§ Data for this task:
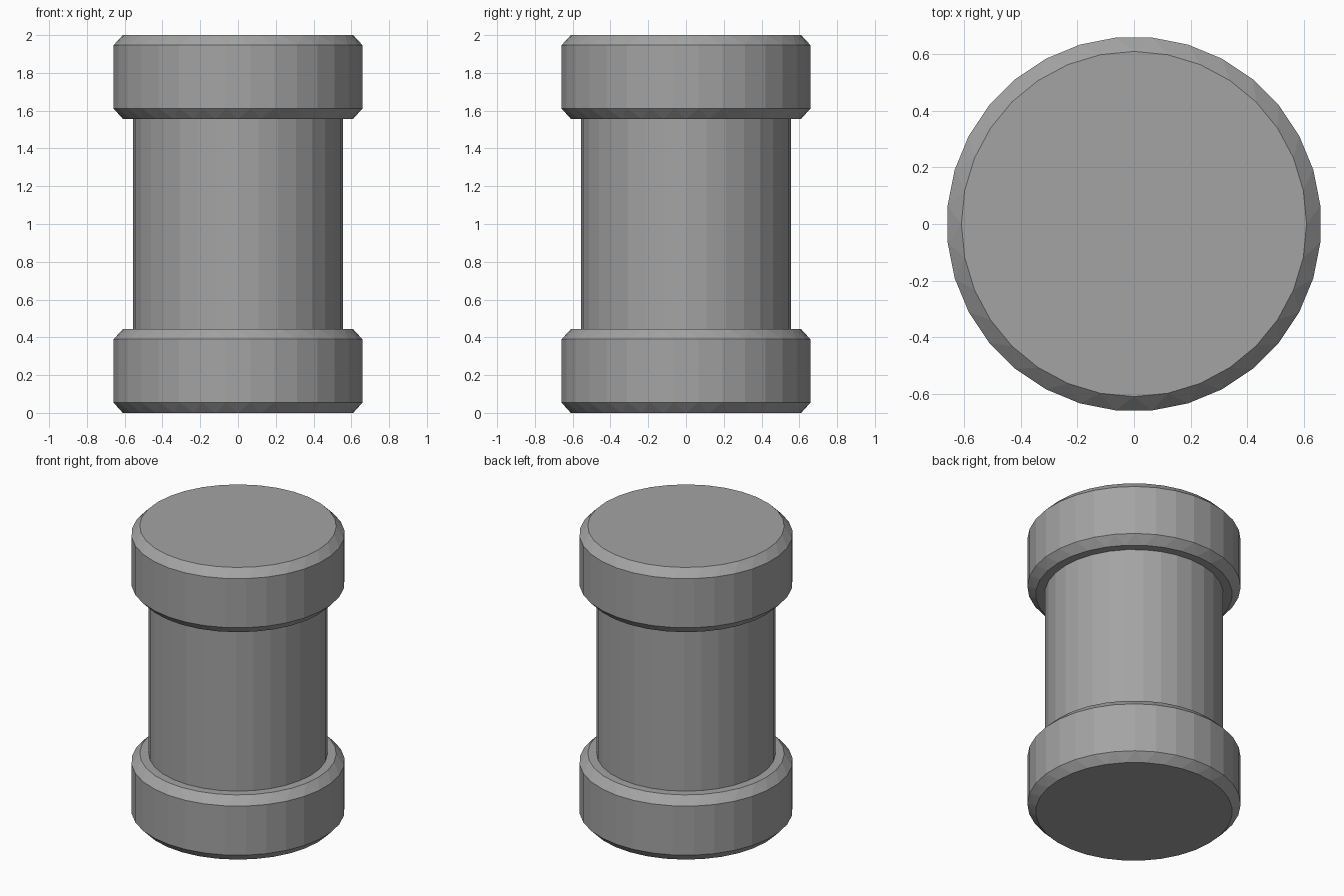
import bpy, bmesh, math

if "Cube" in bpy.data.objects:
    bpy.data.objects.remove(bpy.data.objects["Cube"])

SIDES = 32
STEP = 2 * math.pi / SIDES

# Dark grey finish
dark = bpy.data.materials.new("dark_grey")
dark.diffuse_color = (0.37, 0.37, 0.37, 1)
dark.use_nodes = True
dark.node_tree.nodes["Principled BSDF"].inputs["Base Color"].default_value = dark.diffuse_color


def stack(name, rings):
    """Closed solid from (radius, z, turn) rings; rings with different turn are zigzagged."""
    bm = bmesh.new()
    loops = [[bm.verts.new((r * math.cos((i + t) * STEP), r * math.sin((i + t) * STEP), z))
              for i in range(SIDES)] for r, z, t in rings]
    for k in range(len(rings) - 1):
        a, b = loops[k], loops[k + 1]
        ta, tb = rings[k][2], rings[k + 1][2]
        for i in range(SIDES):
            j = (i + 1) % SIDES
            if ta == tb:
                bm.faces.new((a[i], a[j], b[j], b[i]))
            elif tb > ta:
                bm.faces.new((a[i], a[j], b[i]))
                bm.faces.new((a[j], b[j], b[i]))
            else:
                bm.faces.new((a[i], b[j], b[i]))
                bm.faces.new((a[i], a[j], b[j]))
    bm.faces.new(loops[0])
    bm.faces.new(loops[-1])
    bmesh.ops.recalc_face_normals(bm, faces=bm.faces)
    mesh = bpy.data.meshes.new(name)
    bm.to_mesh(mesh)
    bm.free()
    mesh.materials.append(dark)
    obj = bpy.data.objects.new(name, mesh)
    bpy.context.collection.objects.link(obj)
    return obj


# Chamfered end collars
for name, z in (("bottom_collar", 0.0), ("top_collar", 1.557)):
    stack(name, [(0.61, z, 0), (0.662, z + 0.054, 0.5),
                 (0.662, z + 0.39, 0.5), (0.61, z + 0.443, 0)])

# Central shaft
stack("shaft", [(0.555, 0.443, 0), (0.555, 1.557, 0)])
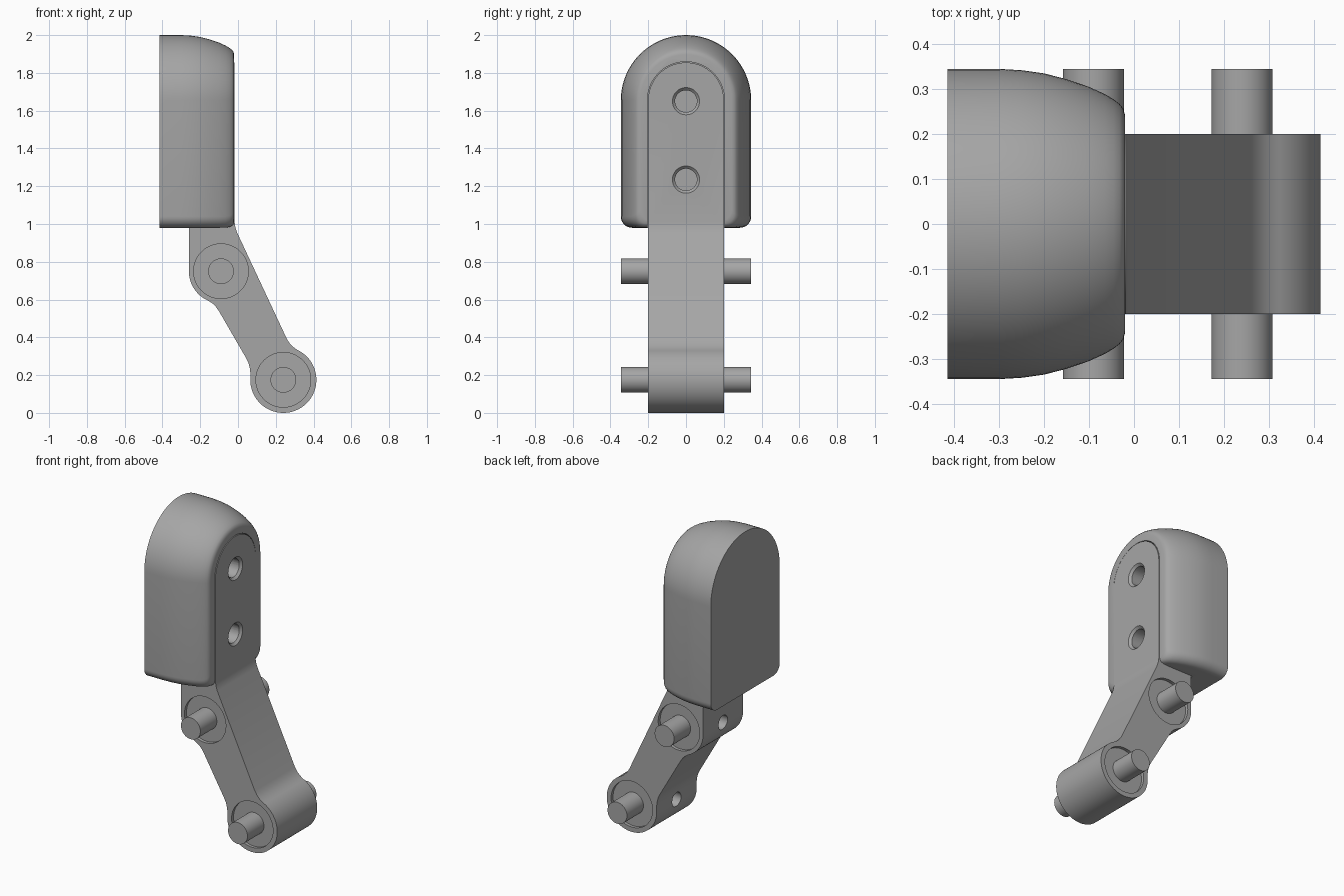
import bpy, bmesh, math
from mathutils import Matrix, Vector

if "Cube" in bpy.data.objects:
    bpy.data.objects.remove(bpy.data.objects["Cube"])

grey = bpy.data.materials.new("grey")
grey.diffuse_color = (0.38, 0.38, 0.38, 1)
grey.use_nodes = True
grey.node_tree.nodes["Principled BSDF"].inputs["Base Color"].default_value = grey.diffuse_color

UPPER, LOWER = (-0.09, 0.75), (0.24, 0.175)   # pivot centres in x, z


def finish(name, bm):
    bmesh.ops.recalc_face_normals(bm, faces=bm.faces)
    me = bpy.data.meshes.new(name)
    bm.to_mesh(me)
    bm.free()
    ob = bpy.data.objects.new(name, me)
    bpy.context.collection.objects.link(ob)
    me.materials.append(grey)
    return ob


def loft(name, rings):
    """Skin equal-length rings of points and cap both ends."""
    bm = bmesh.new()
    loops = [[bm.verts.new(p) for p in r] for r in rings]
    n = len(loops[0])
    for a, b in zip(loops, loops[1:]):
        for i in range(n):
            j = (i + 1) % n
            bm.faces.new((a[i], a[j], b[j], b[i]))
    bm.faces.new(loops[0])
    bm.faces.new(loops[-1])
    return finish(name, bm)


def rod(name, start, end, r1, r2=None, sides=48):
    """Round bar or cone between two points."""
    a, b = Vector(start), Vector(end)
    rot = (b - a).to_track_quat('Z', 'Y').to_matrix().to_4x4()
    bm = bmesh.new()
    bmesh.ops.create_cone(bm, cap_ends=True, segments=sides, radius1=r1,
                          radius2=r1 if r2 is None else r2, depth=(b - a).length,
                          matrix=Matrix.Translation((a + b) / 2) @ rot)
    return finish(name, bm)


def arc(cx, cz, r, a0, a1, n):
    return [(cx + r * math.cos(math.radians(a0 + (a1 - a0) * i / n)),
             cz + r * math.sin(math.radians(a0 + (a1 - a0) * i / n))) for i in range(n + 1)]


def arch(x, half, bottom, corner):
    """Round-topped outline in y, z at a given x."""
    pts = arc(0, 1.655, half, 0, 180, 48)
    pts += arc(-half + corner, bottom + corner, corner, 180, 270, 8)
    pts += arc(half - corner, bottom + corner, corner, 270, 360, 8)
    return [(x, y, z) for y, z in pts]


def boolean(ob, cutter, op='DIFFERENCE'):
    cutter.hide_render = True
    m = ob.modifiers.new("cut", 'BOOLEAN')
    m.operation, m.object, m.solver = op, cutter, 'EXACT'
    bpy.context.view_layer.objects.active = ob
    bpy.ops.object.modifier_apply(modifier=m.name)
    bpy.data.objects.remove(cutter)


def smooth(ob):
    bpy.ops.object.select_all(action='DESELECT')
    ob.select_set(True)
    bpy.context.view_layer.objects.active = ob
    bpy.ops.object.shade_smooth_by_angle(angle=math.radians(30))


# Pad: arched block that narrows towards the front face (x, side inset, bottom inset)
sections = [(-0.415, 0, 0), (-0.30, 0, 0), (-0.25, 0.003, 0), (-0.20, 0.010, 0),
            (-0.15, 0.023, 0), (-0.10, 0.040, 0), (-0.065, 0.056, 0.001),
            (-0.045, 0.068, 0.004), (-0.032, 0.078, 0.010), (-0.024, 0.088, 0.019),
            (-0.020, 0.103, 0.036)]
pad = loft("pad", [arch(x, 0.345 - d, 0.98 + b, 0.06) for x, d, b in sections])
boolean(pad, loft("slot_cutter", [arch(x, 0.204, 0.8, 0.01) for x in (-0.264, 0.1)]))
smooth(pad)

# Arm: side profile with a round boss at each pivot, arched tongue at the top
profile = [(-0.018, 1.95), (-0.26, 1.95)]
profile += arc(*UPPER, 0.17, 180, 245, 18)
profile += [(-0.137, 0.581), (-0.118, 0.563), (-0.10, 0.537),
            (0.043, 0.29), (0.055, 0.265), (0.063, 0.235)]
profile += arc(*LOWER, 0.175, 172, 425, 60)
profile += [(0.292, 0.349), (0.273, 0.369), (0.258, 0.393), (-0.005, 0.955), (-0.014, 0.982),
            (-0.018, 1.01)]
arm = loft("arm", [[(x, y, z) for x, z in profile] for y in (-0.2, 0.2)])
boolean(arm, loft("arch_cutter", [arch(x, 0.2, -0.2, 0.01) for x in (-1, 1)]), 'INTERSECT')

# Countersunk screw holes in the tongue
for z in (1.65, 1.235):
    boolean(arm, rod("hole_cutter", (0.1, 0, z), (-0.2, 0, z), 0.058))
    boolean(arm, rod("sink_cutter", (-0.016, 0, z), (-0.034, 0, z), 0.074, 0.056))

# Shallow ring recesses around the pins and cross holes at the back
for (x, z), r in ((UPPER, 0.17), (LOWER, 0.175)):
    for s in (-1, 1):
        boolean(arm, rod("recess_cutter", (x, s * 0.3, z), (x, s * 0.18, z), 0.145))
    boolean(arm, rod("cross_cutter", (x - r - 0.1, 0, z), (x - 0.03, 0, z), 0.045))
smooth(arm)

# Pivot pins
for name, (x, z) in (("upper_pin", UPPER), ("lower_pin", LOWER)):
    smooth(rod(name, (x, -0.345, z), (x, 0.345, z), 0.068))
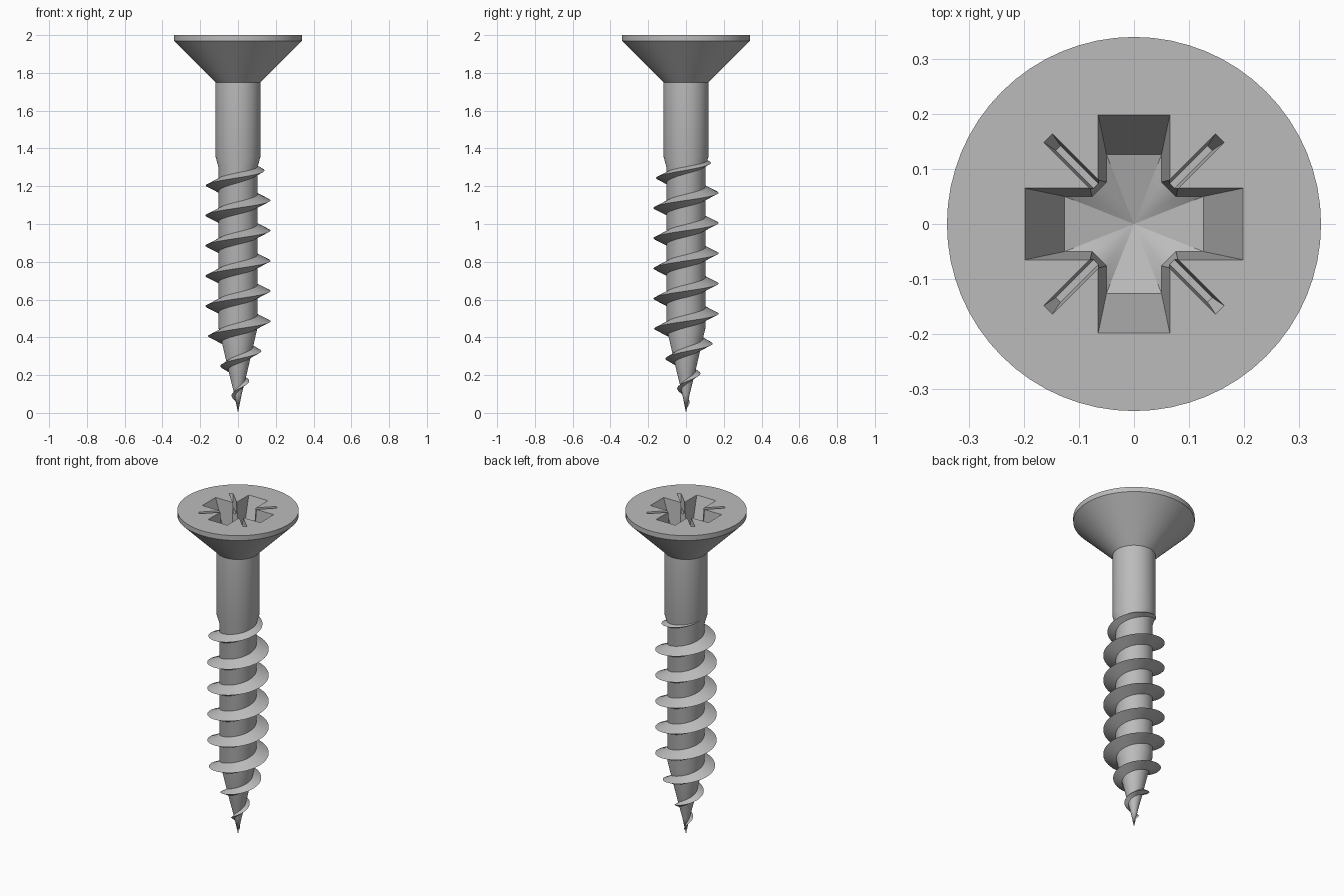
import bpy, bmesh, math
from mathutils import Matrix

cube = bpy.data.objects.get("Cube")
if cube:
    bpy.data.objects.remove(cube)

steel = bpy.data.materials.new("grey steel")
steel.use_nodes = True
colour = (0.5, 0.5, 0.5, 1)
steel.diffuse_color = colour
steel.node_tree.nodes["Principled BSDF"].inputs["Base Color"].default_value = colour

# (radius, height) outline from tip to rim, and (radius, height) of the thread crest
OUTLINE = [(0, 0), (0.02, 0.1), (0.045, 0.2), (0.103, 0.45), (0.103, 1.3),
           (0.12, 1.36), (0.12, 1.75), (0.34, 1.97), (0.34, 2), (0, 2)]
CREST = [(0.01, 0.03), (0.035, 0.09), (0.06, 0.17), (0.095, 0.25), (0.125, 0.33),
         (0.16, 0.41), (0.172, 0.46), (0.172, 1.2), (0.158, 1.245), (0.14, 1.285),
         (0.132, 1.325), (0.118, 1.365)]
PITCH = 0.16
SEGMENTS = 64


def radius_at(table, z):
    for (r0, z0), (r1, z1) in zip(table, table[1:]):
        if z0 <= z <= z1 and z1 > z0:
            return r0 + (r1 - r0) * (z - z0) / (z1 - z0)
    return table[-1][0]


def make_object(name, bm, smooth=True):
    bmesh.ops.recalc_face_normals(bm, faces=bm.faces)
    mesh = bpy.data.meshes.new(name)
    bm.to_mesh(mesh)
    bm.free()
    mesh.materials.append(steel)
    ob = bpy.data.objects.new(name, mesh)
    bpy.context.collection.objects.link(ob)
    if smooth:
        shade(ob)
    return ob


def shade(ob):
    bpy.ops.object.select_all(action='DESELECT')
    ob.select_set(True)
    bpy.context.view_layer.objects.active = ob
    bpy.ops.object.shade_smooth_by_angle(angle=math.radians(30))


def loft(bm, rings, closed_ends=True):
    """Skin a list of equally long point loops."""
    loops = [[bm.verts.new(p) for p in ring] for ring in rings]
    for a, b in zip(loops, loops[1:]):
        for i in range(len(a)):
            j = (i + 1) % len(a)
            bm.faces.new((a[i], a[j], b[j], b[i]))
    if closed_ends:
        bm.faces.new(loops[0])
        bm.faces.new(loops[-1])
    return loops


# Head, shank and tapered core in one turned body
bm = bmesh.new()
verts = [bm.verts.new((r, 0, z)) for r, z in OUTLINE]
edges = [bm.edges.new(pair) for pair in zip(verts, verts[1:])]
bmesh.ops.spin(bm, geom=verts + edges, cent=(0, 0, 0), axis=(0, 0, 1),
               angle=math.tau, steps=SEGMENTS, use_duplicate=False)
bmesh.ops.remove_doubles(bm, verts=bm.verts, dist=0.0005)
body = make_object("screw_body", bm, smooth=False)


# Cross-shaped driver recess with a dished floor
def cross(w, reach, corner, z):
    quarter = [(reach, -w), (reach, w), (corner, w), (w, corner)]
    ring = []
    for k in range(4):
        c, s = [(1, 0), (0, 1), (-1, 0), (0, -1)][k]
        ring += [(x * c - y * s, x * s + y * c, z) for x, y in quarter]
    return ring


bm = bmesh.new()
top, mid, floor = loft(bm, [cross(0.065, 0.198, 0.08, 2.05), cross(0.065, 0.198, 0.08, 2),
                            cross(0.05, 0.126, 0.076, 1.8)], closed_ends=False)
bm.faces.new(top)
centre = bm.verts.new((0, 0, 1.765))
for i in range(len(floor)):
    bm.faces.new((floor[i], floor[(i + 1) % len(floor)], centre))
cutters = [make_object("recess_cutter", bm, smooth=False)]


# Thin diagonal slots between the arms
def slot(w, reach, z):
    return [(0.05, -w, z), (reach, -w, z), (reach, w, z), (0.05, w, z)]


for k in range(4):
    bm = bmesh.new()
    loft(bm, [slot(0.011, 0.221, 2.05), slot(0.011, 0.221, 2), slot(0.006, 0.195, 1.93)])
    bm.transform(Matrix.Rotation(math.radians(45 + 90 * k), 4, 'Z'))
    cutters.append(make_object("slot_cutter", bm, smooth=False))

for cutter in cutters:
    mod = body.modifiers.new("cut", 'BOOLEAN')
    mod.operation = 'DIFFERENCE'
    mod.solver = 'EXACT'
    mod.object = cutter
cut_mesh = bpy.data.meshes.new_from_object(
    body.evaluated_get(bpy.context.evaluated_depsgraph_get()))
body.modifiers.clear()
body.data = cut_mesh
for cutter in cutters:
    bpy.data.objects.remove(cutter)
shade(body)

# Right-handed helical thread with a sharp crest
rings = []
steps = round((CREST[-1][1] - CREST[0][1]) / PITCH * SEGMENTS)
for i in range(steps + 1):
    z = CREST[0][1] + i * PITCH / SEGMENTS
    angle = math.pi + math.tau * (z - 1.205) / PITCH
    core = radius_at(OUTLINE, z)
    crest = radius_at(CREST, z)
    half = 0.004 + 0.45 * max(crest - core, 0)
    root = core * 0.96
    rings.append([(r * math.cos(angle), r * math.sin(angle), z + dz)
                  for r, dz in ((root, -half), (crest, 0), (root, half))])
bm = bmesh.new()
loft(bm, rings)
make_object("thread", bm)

§ Your assignment:
Would you please reproduce the entries above, starting at the line with "ta, tb = rings[k][2], rings[k + 1][2]" and stopping after the line with "ob = bpy.data.objects.new(name, me)"? Omit any pictures.

§ Solution to the exercise:
        ta, tb = rings[k][2], rings[k + 1][2]
        for i in range(SIDES):
            j = (i + 1) % SIDES
            if ta == tb:
                bm.faces.new((a[i], a[j], b[j], b[i]))
            elif tb > ta:
                bm.faces.new((a[i], a[j], b[i]))
                bm.faces.new((a[j], b[j], b[i]))
            else:
                bm.faces.new((a[i], b[j], b[i]))
                bm.faces.new((a[i], a[j], b[j]))
    bm.faces.new(loops[0])
    bm.faces.new(loops[-1])
    bmesh.ops.recalc_face_normals(bm, faces=bm.faces)
    mesh = bpy.data.meshes.new(name)
    bm.to_mesh(mesh)
    bm.free()
    mesh.materials.append(dark)
    obj = bpy.data.objects.new(name, mesh)
    bpy.context.collection.objects.link(obj)
    return obj


# Chamfered end collars
for name, z in (("bottom_collar", 0.0), ("top_collar", 1.557)):
    stack(name, [(0.61, z, 0), (0.662, z + 0.054, 0.5),
                 (0.662, z + 0.39, 0.5), (0.61, z + 0.443, 0)])

# Central shaft
stack("shaft", [(0.555, 0.443, 0), (0.555, 1.557, 0)])
import bpy, bmesh, math
from mathutils import Matrix, Vector

if "Cube" in bpy.data.objects:
    bpy.data.objects.remove(bpy.data.objects["Cube"])

grey = bpy.data.materials.new("grey")
grey.diffuse_color = (0.38, 0.38, 0.38, 1)
grey.use_nodes = True
grey.node_tree.nodes["Principled BSDF"].inputs["Base Color"].default_value = grey.diffuse_color

UPPER, LOWER = (-0.09, 0.75), (0.24, 0.175)   # pivot centres in x, z


def finish(name, bm):
    bmesh.ops.recalc_face_normals(bm, faces=bm.faces)
    me = bpy.data.meshes.new(name)
    bm.to_mesh(me)
    bm.free()
    ob = bpy.data.objects.new(name, me)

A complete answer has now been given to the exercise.